My comment, with a few minor edits:
What an obvious attempt to smear Ayn Rand and her philosophy. With just two mentions of her name, the author makes arbitrary, and false, assertions that Ayn Rand’s world view is the same as Paul Ryan’s. At one point Paul Ryan did claim that Ayn Rand was an influence on his career, but after his nomination as Vice President in 2012 he said in an interview, “I reject her philosophy.” Either he was dishonest about his initial admiration for her, lacked integrity about his admiration when he later rejected her ideas, or he simply changed his mind about those ideas. In case he can hardly be said to share her world view, if he ever did.
The article goes on to document the conservative/Republican views on abortion, public funding of contraception, and welfare, attempting to smear Ayn Rand with the same beliefs via the supposed shared world view. It is true that Ayn Rand would likely have opposed public funding for contraception and abortion, but not because she opposed abortion or contraception. She would have opposed them for the same reason she opposed the welfare system: it is not the proper role of government to provide these things.
Far from opposing abortion, Ayn Rand was one of the most outspoken supporters of the right of a woman to seek an abortion. Her strong views on this issue were part of the reason she did not support Ronald Reagan, a hero to many conservatives, in his candidacy for President. Her essay “A Last Survey” gives a sample of her view on this subject:

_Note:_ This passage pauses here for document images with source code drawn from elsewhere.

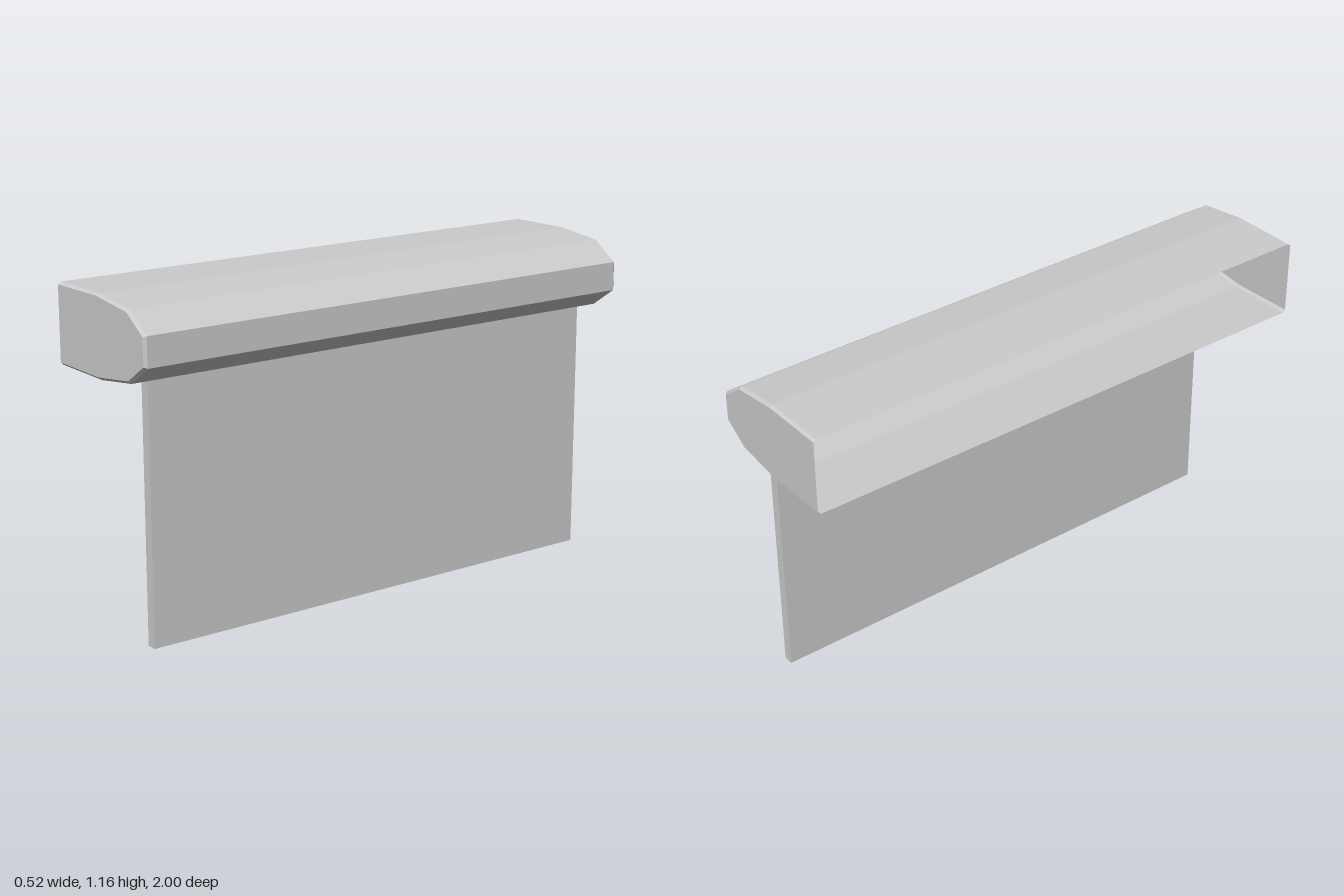
import * as THREE from 'three';

const grey = new THREE.MeshStandardMaterial({ color: 0xcccccc });
const shellGrey = new THREE.MeshStandardMaterial({ color: 0xcccccc, flatShading: true, side: THREE.DoubleSide });

// Housing cross-section (x, y), from the top of the open side round the nose to the bottom
const outer = [
  [-0.26, 1.157], [-0.015, 1.159], [0.163, 1.138], [0.26, 1.07],
  [0.26, 0.967], [0.163, 0.9], [-0.015, 0.877], [-0.26, 0.88],
];
// Same section, slightly smaller, for the chamfered ends
const inner = [
  [-0.26, 1.149], [-0.02, 1.151], [0.16, 1.129], [0.251, 1.066],
  [0.251, 0.971], [0.16, 0.909], [-0.02, 0.886], [-0.26, 0.889],
];

// Thin shell through the sections, closed at both ends and open along -x
function shellGeometry() {
  const stations = [[inner, -1], [outer, -0.99], [outer, 0.99], [inner, 1]];
  const pos = [];
  const index = [];
  const n = outer.length;
  for (const [ring, z] of stations) for (const [x, y] of ring) pos.push(x, y, z);
  for (let s = 0; s < stations.length - 1; s++) {
    for (let j = 0; j < n - 1; j++) {
      const a = s * n + j, d = a + n;
      index.push(a, d, d + 1, a, d + 1, a + 1);
    }
  }
  // End caps as fans
  const last = (stations.length - 1) * n;
  for (let j = 1; j < n - 1; j++) {
    index.push(0, j, j + 1);
    index.push(last, last + j + 1, last + j);
  }
  const g = new THREE.BufferGeometry();
  g.setAttribute('position', new THREE.Float32BufferAttribute(pos, 3));
  g.setIndex(index);
  const flat = g.toNonIndexed();
  flat.computeVertexNormals();
  return flat;
}

export function createModel() {
  const group = new THREE.Group();
  group.name = 'rollerScreen';

  const housing = new THREE.Mesh(shellGeometry(), shellGrey);
  housing.name = 'housing';
  group.add(housing);

  // Hanging panel, its top edge just inside the housing
  const height = 0.905;
  const panel = new THREE.Mesh(new THREE.BoxGeometry(0.036, height, 1.842), grey);
  panel.name = 'hangingPanel';
  panel.position.set(0.134, height / 2, 0.004);
  group.add(panel);

  return group;
}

“To equate a potential with an actual, is vicious; to advocate the sacrifice of the latter to the former, is unspeakable. . . . Observe that by ascribing rights to the unborn, i.e., the nonliving, the anti-abortionists obliterate the rights of the living: the right of young people to set the course of their own lives. The task of raising a child is a tremendous, lifelong responsibility, which no one should undertake unwittingly or unwillingly. Procreation is not a duty: human beings are not stock-farm animals. For conscientious persons, an unwanted pregnancy is a disaster; to oppose its termination is to advocate sacrifice, not for the sake of anyone’s benefit, but for the sake of misery qua misery, for the sake of forbidding happiness and fulfillment to living human beings.”
Ayn Rand’s views on sex are also quite the opposite of those with which she is being smeared in the article. She wrote in her essay “The Meaning of Sex” she wrote that “sex is the most profoundly selfish of all acts, an act which he cannot perform for any motive but his own enjoyment—just try to think of performing it in a spirit of selfless charity!—an act which is not possible in self-abasement, only in self-exaltation, only in the confidence of being desired and being worthy of desire.” In another essay, “The Living Death,” she wrote, “To a rational man, sex is an expression of self-esteem—a celebration of himself and of existence.” This is hardly the view of someone who sees sex for a purpose other than procreation as corrupt. Leonard Peikoff, a long time student and associate of Ayn Rand, relates in one of his lectures that he once asked Ayn Rand what Objectivism has to say about sex. Her answer? “It says it is good.”
A debate about Ayn Rand’s ideas may be beneficial, but it needs to be an honest debate, not one where her ideas are deliberately misrepresented and smeared by association with positions she opposed vigorously, and often, throughout her lifetime.
Quotes from Ayn Rand are from http://aynrandlexicon.com